- Record excerpts -
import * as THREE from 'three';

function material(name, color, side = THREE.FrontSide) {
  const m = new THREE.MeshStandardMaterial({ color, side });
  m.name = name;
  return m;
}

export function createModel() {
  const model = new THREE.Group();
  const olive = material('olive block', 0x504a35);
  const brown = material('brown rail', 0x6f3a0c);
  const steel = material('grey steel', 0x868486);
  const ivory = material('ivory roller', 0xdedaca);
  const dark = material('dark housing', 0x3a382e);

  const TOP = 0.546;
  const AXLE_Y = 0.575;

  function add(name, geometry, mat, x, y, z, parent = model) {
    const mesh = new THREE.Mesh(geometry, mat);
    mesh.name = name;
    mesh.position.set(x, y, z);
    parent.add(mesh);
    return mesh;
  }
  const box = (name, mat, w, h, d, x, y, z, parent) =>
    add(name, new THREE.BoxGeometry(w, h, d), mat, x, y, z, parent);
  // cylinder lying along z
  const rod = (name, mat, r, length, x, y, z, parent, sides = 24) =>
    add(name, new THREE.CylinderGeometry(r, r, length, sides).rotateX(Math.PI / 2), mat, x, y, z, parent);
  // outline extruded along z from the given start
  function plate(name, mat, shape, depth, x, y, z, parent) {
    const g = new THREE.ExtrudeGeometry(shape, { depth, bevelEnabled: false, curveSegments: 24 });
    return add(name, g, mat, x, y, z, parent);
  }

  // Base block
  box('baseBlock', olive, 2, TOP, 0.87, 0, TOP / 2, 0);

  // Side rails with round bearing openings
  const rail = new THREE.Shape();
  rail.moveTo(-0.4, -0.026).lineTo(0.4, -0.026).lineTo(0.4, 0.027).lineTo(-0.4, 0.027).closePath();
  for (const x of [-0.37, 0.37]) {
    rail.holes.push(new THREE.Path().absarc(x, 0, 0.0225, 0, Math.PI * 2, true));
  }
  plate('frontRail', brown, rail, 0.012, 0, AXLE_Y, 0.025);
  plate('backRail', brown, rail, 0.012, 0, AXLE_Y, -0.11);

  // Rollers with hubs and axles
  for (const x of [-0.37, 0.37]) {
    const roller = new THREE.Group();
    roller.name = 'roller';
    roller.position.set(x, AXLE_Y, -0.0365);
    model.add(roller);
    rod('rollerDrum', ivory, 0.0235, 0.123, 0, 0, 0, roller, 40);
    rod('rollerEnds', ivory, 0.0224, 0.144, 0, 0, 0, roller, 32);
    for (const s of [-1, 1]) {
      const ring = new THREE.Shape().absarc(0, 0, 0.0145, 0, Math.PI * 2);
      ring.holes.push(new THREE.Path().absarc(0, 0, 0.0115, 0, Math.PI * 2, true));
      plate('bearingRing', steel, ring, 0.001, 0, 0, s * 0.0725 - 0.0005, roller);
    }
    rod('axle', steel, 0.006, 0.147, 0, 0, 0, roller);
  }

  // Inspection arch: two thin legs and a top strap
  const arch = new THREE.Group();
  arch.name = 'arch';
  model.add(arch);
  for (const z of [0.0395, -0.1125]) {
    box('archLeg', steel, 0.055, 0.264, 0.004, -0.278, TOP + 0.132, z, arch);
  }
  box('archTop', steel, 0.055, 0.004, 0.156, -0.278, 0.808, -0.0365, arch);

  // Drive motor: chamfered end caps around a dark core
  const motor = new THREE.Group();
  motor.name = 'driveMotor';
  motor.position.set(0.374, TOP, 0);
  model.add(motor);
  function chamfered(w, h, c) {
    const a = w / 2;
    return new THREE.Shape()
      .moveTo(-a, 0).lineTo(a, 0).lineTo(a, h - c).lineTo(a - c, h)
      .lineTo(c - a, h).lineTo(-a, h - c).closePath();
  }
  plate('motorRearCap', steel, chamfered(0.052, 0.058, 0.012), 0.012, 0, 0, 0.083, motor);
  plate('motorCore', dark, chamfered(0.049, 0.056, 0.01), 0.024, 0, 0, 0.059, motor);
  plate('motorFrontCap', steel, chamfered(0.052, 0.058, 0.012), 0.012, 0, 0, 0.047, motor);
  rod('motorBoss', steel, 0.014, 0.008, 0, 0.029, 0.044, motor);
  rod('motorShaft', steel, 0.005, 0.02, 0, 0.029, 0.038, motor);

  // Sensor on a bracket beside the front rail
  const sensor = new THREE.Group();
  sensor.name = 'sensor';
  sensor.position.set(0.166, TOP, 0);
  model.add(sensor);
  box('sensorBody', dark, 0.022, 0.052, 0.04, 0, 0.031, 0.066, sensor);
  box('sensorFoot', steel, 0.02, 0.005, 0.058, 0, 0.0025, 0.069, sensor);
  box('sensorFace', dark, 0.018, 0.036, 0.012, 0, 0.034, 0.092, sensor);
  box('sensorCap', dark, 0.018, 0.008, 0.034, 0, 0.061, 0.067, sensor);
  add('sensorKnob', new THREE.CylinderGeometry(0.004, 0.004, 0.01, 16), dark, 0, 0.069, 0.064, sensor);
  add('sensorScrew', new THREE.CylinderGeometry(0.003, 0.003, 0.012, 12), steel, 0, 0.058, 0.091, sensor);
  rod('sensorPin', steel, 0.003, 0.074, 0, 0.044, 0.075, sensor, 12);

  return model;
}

- Assignment -
In the entries above, find the line with "const a = w / 2;" and the line with "the front rail", then restate word for word both of them and every line between, with nothing more.

- Task solution -
    const a = w / 2;
    return new THREE.Shape()
      .moveTo(-a, 0).lineTo(a, 0).lineTo(a, h - c).lineTo(a - c, h)
      .lineTo(c - a, h).lineTo(-a, h - c).closePath();
  }
  plate('motorRearCap', steel, chamfered(0.052, 0.058, 0.012), 0.012, 0, 0, 0.083, motor);
  plate('motorCore', dark, chamfered(0.049, 0.056, 0.01), 0.024, 0, 0, 0.059, motor);
  plate('motorFrontCap', steel, chamfered(0.052, 0.058, 0.012), 0.012, 0, 0, 0.047, motor);
  rod('motorBoss', steel, 0.014, 0.008, 0, 0.029, 0.044, motor);
  rod('motorShaft', steel, 0.005, 0.02, 0, 0.029, 0.038, motor);

  // Sensor on a bracket beside the front rail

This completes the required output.